──────── DATA FOR PROCESSING ────────

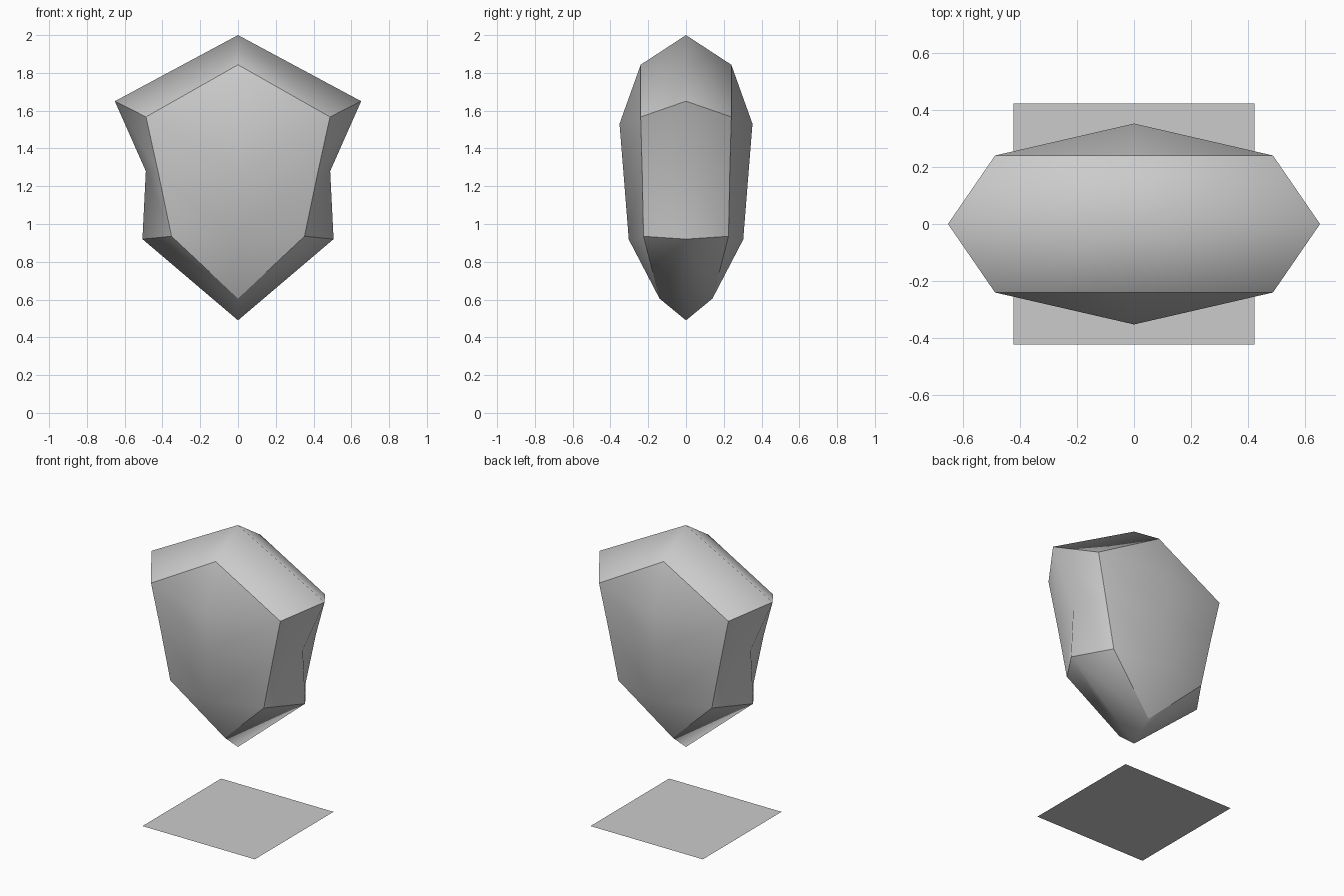
import bpy
import bmesh

cube = bpy.data.objects.get("Cube")
if cube:
    bpy.data.objects.remove(cube, do_unlink=True)

# One plain grey for the whole model
grey = bpy.data.materials.new("stone grey")
grey.use_nodes = True
colour = (0.6, 0.6, 0.6, 1)
grey.diffuse_color = colour
grey.node_tree.nodes["Principled BSDF"].inputs["Base Color"].default_value = colour


def make_object(name, bm):
    mesh = bpy.data.meshes.new(name)
    bm.to_mesh(mesh)
    bm.free()
    mesh.materials.append(grey)
    obj = bpy.data.objects.new(name, mesh)
    bpy.context.collection.objects.link(obj)
    return obj


# Front left quarter of the crystal, in rows from top to bottom:
# ridge (y = 0), rim of the front facet, centre line of the front facet
rows = {
    "top": [(0, 0, 2), (0, -0.24, 1.843)],
    "shoulder": [(0.652, 0, 1.65), (0.487, -0.24, 1.567), (0, -0.352, 1.53)],
    "waist": [(0.488, 0, 1.28), (0.424, -0.232, 1.28), (0, -0.331, 1.27)],
    "hip": [(0.506, 0, 0.92), (0.352, -0.225, 0.935), (0, -0.303, 0.918)],
    "tip": [(0, 0, 0.49), (0, -0.14, 0.605)],
}
bm = bmesh.new()
v = {name: [bm.verts.new(p) for p in pts] for name, pts in rows.items()}
names = list(rows)

for upper, lower in zip(names, names[1:]):
    a, b = v[upper], v[lower]
    # Bevel between ridge and rim
    bm.faces.new((a[0], a[1], b[1], b[0]))
    # Front facet between rim and centre line
    if upper == "top":
        bm.faces.new((a[1], b[2], b[1]))
    elif lower == "tip":
        bm.faces.new((a[1], a[2], b[1]))
    else:
        bm.faces.new((a[1], a[2], b[2], b[1]))
    # Crisp rim around the front facet
    bm.edges.get((a[1], b[1])).smooth = False

# Crisp corners between top, side and bottom bevels
for name in ("shoulder", "hip"):
    bm.edges.get((v[name][0], v[name][1])).smooth = False

for face in bm.faces:
    face.smooth = True

crystal = make_object("crystal", bm)
mirror = crystal.modifiers.new("four_way_symmetry", 'MIRROR')
mirror.use_axis = (True, True, False)
mirror.use_clip = True
mirror.merge_threshold = 0.001

# Flat square plate on the ground below the floating crystal
bm = bmesh.new()
bmesh.ops.create_grid(bm, x_segments=1, y_segments=1, size=0.423)
make_object("ground_plate", bm)
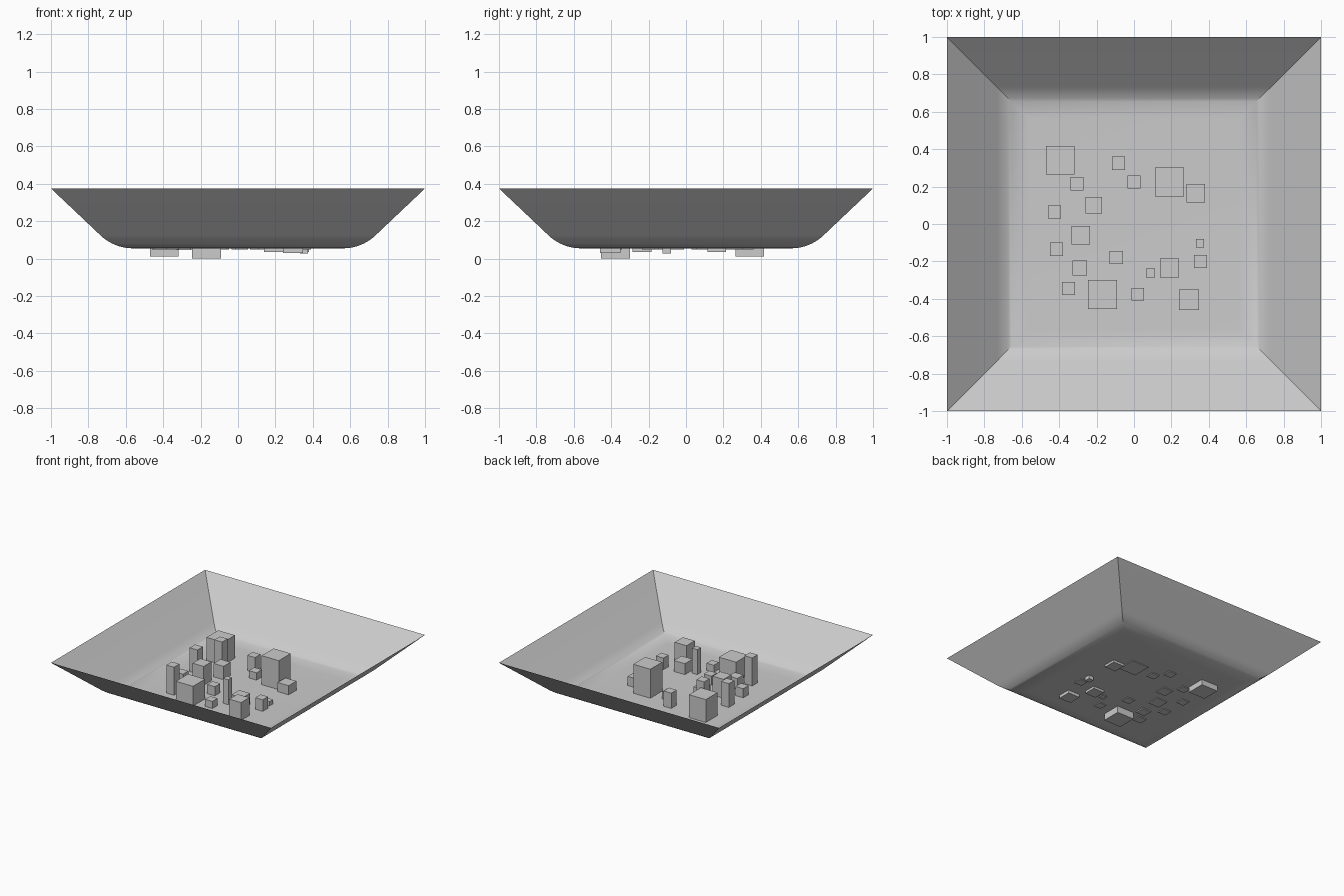
import bpy, bmesh, math

if "Cube" in bpy.data.objects:
    bpy.data.objects.remove(bpy.data.objects["Cube"])

FLOOR = 0.055


def finish(bm, name):
    mesh = bpy.data.meshes.new(name)
    bm.to_mesh(mesh)
    bm.free()
    ob = bpy.data.objects.new(name, mesh)
    bpy.context.collection.objects.link(ob)
    return ob


def square_tray(name, profile):
    """Stack square rings along a (half width, height) profile, closed at the floor."""
    bm = bmesh.new()
    rings = [[bm.verts.new((sx * h, sy * h, z))
              for sx, sy in ((-1, -1), (1, -1), (1, 1), (-1, 1))] for h, z in profile]
    bm.faces.new(rings[0])
    for a, b in zip(rings, rings[1:]):
        for i in range(4):
            j = (i + 1) % 4
            bm.faces.new((a[j], a[i], b[i], b[j]))
    bmesh.ops.recalc_face_normals(bm, faces=bm.faces)
    if sum(f.normal.z for f in bm.faces) < 0:
        bmesh.ops.reverse_faces(bm, faces=bm.faces)
    return finish(bm, name)


# tray: flat floor, rounded bend, straight sloping walls
slope = math.atan2(0.375 - FLOOR, 1 - 0.662)
bend = 0.10
radius = bend / math.tan(slope / 2)
steps = 10
profile = []
for i in range(steps + 1):
    a = slope * i / steps
    profile.append((0.662 - bend + radius * math.sin(a),
                    FLOOR + radius * (1 - math.cos(a))))
profile.append((1.0, 0.375))
tray = square_tray("tray", profile)
bpy.context.view_layer.objects.active = tray
tray.select_set(True)
bpy.ops.object.shade_smooth_by_angle(angle=math.radians(30))
tray.select_set(False)


def block(name, x, y, size, top, bottom=0.049):
    bm = bmesh.new()
    bmesh.ops.create_cube(bm, size=1)
    bmesh.ops.scale(bm, vec=(size, size, top - bottom), verts=bm.verts)
    ob = finish(bm, name)
    ob.location = (x, y, (top + bottom) / 2)
    return ob


# scattered blocks on the floor; some poke through underneath
blocks = [
    (-0.395, 0.34, 0.152, 0.243, 0.01),
    (-0.083, 0.325, 0.07, 0.18),
    (-0.305, 0.215, 0.07, 0.29),
    (0.0, 0.225, 0.07, 0.115),
    (0.19, 0.225, 0.155, 0.293),
    (0.33, 0.165, 0.10, 0.13, 0.036),
    (-0.425, 0.065, 0.07, 0.25),
    (-0.215, 0.10, 0.09, 0.165),
    (-0.285, -0.06, 0.10, 0.21),
    (-0.415, -0.135, 0.07, 0.13),
    (-0.29, -0.235, 0.08, 0.145, 0.046),
    (-0.095, -0.18, 0.07, 0.13),
    (-0.35, -0.345, 0.07, 0.285),
    (-0.168, -0.377, 0.156, 0.217, 0.0),
    (0.02, -0.375, 0.066, 0.113),
    (0.088, -0.262, 0.047, 0.26),
    (0.19, -0.235, 0.10, 0.145, 0.036),
    (0.295, -0.405, 0.107, 0.202, 0.03),
    (0.355, -0.20, 0.068, 0.15),
    (0.353, -0.103, 0.044, 0.09, 0.026),
]
for n, b in enumerate(blocks, 1):
    block(f"block_{n:02d}", *b)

────────

EXERCISE PROMPT
Images stay out, but the rest of the data above must be repeated exactly.

SOLUTION TO THIS EXERCISE
import bpy
import bmesh

cube = bpy.data.objects.get("Cube")
if cube:
    bpy.data.objects.remove(cube, do_unlink=True)

# One plain grey for the whole model
grey = bpy.data.materials.new("stone grey")
grey.use_nodes = True
colour = (0.6, 0.6, 0.6, 1)
grey.diffuse_color = colour
grey.node_tree.nodes["Principled BSDF"].inputs["Base Color"].default_value = colour


def make_object(name, bm):
    mesh = bpy.data.meshes.new(name)
    bm.to_mesh(mesh)
    bm.free()
    mesh.materials.append(grey)
    obj = bpy.data.objects.new(name, mesh)
    bpy.context.collection.objects.link(obj)
    return obj


# Front left quarter of the crystal, in rows from top to bottom:
# ridge (y = 0), rim of the front facet, centre line of the front facet
rows = {
    "top": [(0, 0, 2), (0, -0.24, 1.843)],
    "shoulder": [(0.652, 0, 1.65), (0.487, -0.24, 1.567), (0, -0.352, 1.53)],
    "waist": [(0.488, 0, 1.28), (0.424, -0.232, 1.28), (0, -0.331, 1.27)],
    "hip": [(0.506, 0, 0.92), (0.352, -0.225, 0.935), (0, -0.303, 0.918)],
    "tip": [(0, 0, 0.49), (0, -0.14, 0.605)],
}
bm = bmesh.new()
v = {name: [bm.verts.new(p) for p in pts] for name, pts in rows.items()}
names = list(rows)

for upper, lower in zip(names, names[1:]):
    a, b = v[upper], v[lower]
    # Bevel between ridge and rim
    bm.faces.new((a[0], a[1], b[1], b[0]))
    # Front facet between rim and centre line
    if upper == "top":
        bm.faces.new((a[1], b[2], b[1]))
    elif lower == "tip":
        bm.faces.new((a[1], a[2], b[1]))
    else:
        bm.faces.new((a[1], a[2], b[2], b[1]))
    # Crisp rim around the front facet
    bm.edges.get((a[1], b[1])).smooth = False

# Crisp corners between top, side and bottom bevels
for name in ("shoulder", "hip"):
    bm.edges.get((v[name][0], v[name][1])).smooth = False

for face in bm.faces:
    face.smooth = True

crystal = make_object("crystal", bm)
mirror = crystal.modifiers.new("four_way_symmetry", 'MIRROR')
mirror.use_axis = (True, True, False)
mirror.use_clip = True
mirror.merge_threshold = 0.001

# Flat square plate on the ground below the floating crystal
bm = bmesh.new()
bmesh.ops.create_grid(bm, x_segments=1, y_segments=1, size=0.423)
make_object("ground_plate", bm)
import bpy, bmesh, math

if "Cube" in bpy.data.objects:
    bpy.data.objects.remove(bpy.data.objects["Cube"])

FLOOR = 0.055


def finish(bm, name):
    mesh = bpy.data.meshes.new(name)
    bm.to_mesh(mesh)
    bm.free()
    ob = bpy.data.objects.new(name, mesh)
    bpy.context.collection.objects.link(ob)
    return ob


def square_tray(name, profile):
    """Stack square rings along a (half width, height) profile, closed at the floor."""
    bm = bmesh.new()
    rings = [[bm.verts.new((sx * h, sy * h, z))
              for sx, sy in ((-1, -1), (1, -1), (1, 1), (-1, 1))] for h, z in profile]
    bm.faces.new(rings[0])
    for a, b in zip(rings, rings[1:]):
        for i in range(4):
            j = (i + 1) % 4
            bm.faces.new((a[j], a[i], b[i], b[j]))
    bmesh.ops.recalc_face_normals(bm, faces=bm.faces)
    if sum(f.normal.z for f in bm.faces) < 0:
        bmesh.ops.reverse_faces(bm, faces=bm.faces)
    return finish(bm, name)


# tray: flat floor, rounded bend, straight sloping walls
slope = math.atan2(0.375 - FLOOR, 1 - 0.662)
bend = 0.10
radius = bend / math.tan(slope / 2)
steps = 10
profile = []
for i in range(steps + 1):
    a = slope * i / steps
    profile.append((0.662 - bend + radius * math.sin(a),
                    FLOOR + radius * (1 - math.cos(a))))
profile.append((1.0, 0.375))
tray = square_tray("tray", profile)
bpy.context.view_layer.objects.active = tray
tray.select_set(True)
bpy.ops.object.shade_smooth_by_angle(angle=math.radians(30))
tray.select_set(False)


def block(name, x, y, size, top, bottom=0.049):
    bm = bmesh.new()
    bmesh.ops.create_cube(bm, size=1)
    bmesh.ops.scale(bm, vec=(size, size, top - bottom), verts=bm.verts)
    ob = finish(bm, name)
    ob.location = (x, y, (top + bottom) / 2)
    return ob


# scattered blocks on the floor; some poke through underneath
blocks = [
    (-0.395, 0.34, 0.152, 0.243, 0.01),
    (-0.083, 0.325, 0.07, 0.18),
    (-0.305, 0.215, 0.07, 0.29),
    (0.0, 0.225, 0.07, 0.115),
    (0.19, 0.225, 0.155, 0.293),
    (0.33, 0.165, 0.10, 0.13, 0.036),
    (-0.425, 0.065, 0.07, 0.25),
    (-0.215, 0.10, 0.09, 0.165),
    (-0.285, -0.06, 0.10, 0.21),
    (-0.415, -0.135, 0.07, 0.13),
    (-0.29, -0.235, 0.08, 0.145, 0.046),
    (-0.095, -0.18, 0.07, 0.13),
    (-0.35, -0.345, 0.07, 0.285),
    (-0.168, -0.377, 0.156, 0.217, 0.0),
    (0.02, -0.375, 0.066, 0.113),
    (0.088, -0.262, 0.047, 0.26),
    (0.19, -0.235, 0.10, 0.145, 0.036),
    (0.295, -0.405, 0.107, 0.202, 0.03),
    (0.355, -0.20, 0.068, 0.15),
    (0.353, -0.103, 0.044, 0.09, 0.026),
]
for n, b in enumerate(blocks, 1):
    block(f"block_{n:02d}", *b)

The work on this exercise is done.